Japan’s department store sales fell to their lowest in nearly four decades in 2016, data showed on Friday, underscoring the fragile nature of the country’s economic recovery.
Sales of clothing were sluggish as Japanese consumers tightened their purse strings on slow wage growth. Spending by overseas tourists, who once flocked to buy luxury items, peaked to the dismay of department stores that have become increasingly reliant on inbound tourism, analysts say.
“It’s clear department stores took a hit from a slowdown in spending by Chinese tourists, who still shop but spend less,” said Yoshiki Shinke, chief economist at Dai-ichi Life Research Institute.
“I expect consumption to fare somewhat better this year, though Japanese consumers may not boost spending much if the rising cost of imports push up grocery bills.”
Department store sales fell 2.9 percent in 2016 from a year earlier to 5.978 trillion yen ($52.1 billion), sliding below 6 trillion yen for the first time since 1980, data by the Japan Department Stores Association showed.
Sales in December fell 1.7 percent from a year earlier, marking the 10th straight month of declines, the data showed.
The data underscores the difficulty policymakers face in eradicating Japan’s deflationary mindset and prodding consumers to boost spending.
Japan’s economy is recovering moderately as exports and factory output pick up, reflecting improvements in overseas demand.

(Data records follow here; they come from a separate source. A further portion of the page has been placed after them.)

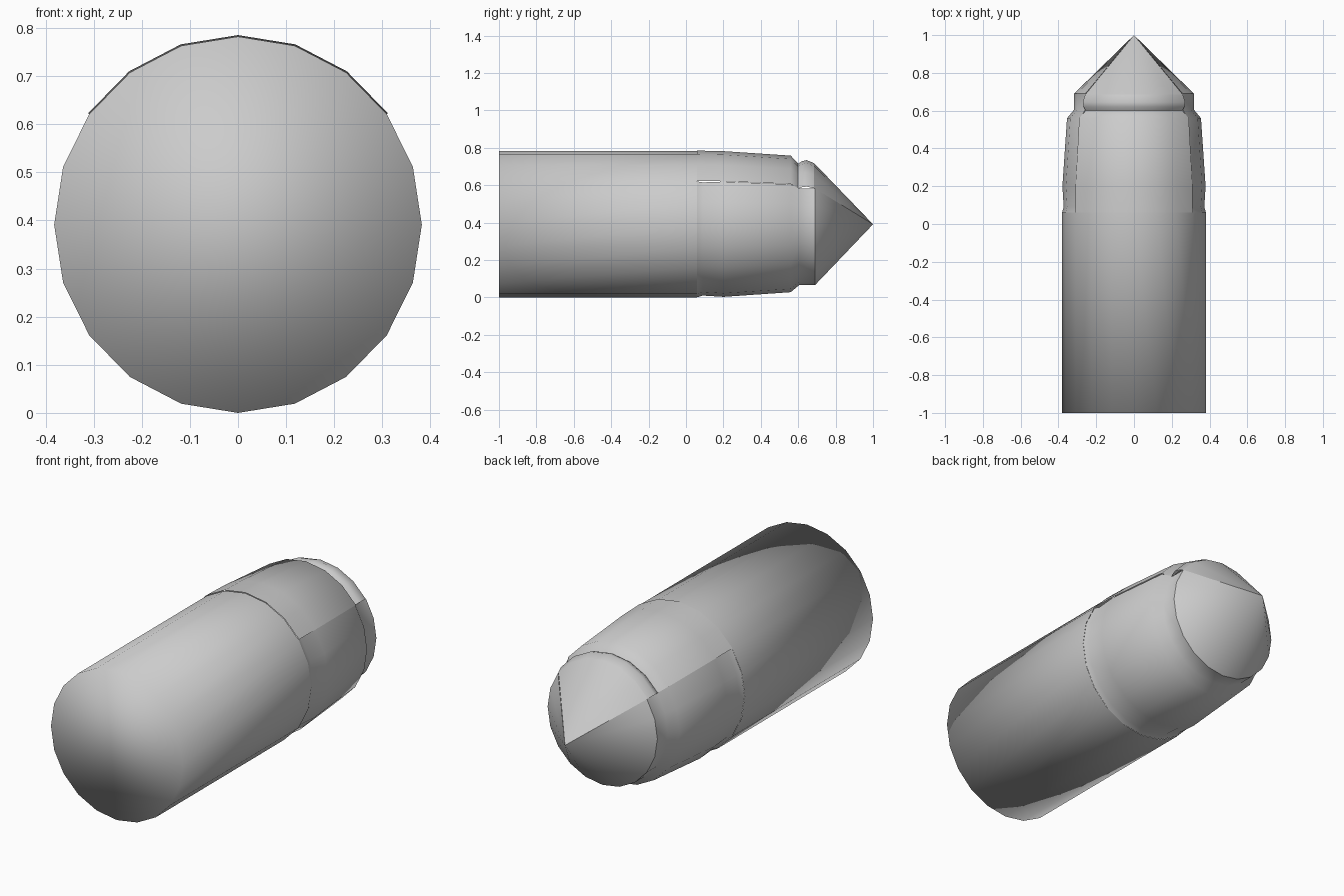
import bpy, bmesh
from math import sin, cos, radians

if "Cube" in bpy.data.objects:
    bpy.data.objects.remove(bpy.data.objects["Cube"])

CZ = 0.391      # height of the long axis
SQUASH = 0.977  # width compared with height
STEP = 18       # 20 sides around


def sweep(name, profile, first, last, cap=False):
    """Sweep a (y, radius) profile around the y axis from step first to last."""
    full = last - first == 20
    steps = range(first, last if full else last + 1)
    bm = bmesh.new()
    rings = []
    for y, r in profile:
        if r == 0:
            rings.append([bm.verts.new((0, y, CZ))])
        else:
            rings.append([bm.verts.new((r * SQUASH * cos(radians(s * STEP)), y,
                                        CZ + r * sin(radians(s * STEP)))) for s in steps])
    for a, b in zip(rings, rings[1:]):
        n = len(a)
        for i in range(n if full else n - 1):
            j = (i + 1) % n
            if len(b) == 1:
                bm.faces.new((a[i], b[0], a[j]))
            else:
                bm.faces.new((a[i], b[i], b[j], a[j]))
    if cap:
        bm.faces.new(rings[0])
    bmesh.ops.recalc_face_normals(bm, faces=bm.faces)
    # open sectors: make every normal point away from the axis
    bm.normal_update()
    for f in bm.faces:
        c = f.calc_center_median()
        if not cap and f.normal.x * c.x + f.normal.z * (c.z - CZ) < 0:
            f.normal_flip()
    me = bpy.data.meshes.new(name)
    bm.to_mesh(me)
    bm.free()
    for p in me.polygons:
        p.use_smooth = True
    ob = bpy.data.objects.new(name, me)
    bpy.context.collection.objects.link(ob)
    return ob


# rear barrel, shaded softly over its flat end
sweep("rear_barrel", [(-1, 0.391), (0.06, 0.391)], 0, 20, cap=True)

# lower wrap of the front section, with a shallow dent behind it, and its neck
sweep("lower_sleeve", [(0.06, 0.39), (0.09, 0.381), (0.2, 0.388), (0.56, 0.363),
                       (0.605, 0.325), (0.69, 0.325)], 8, 22)

# raised upper plate over the front section
sweep("upper_plate", [(0.06, 0.394), (0.2, 0.391), (0.56, 0.367), (0.6, 0.324)], 2, 8)
sweep("neck_ridge", [(0.6, 0.324), (0.62, 0.337), (0.645, 0.343), (0.685, 0.327)], 2, 8)

# pointed nose in two sectors with a crease between them
sweep("lower_nose", [(0.69, 0.325), (1, 0)], 8, 22)
sweep("upper_nose", [(0.685, 0.327), (1, 0)], 2, 8)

Private consumption has also shown signs of life after slumping last year, though many analysts expect any rebound to be modest as companies remain wary of raising wages.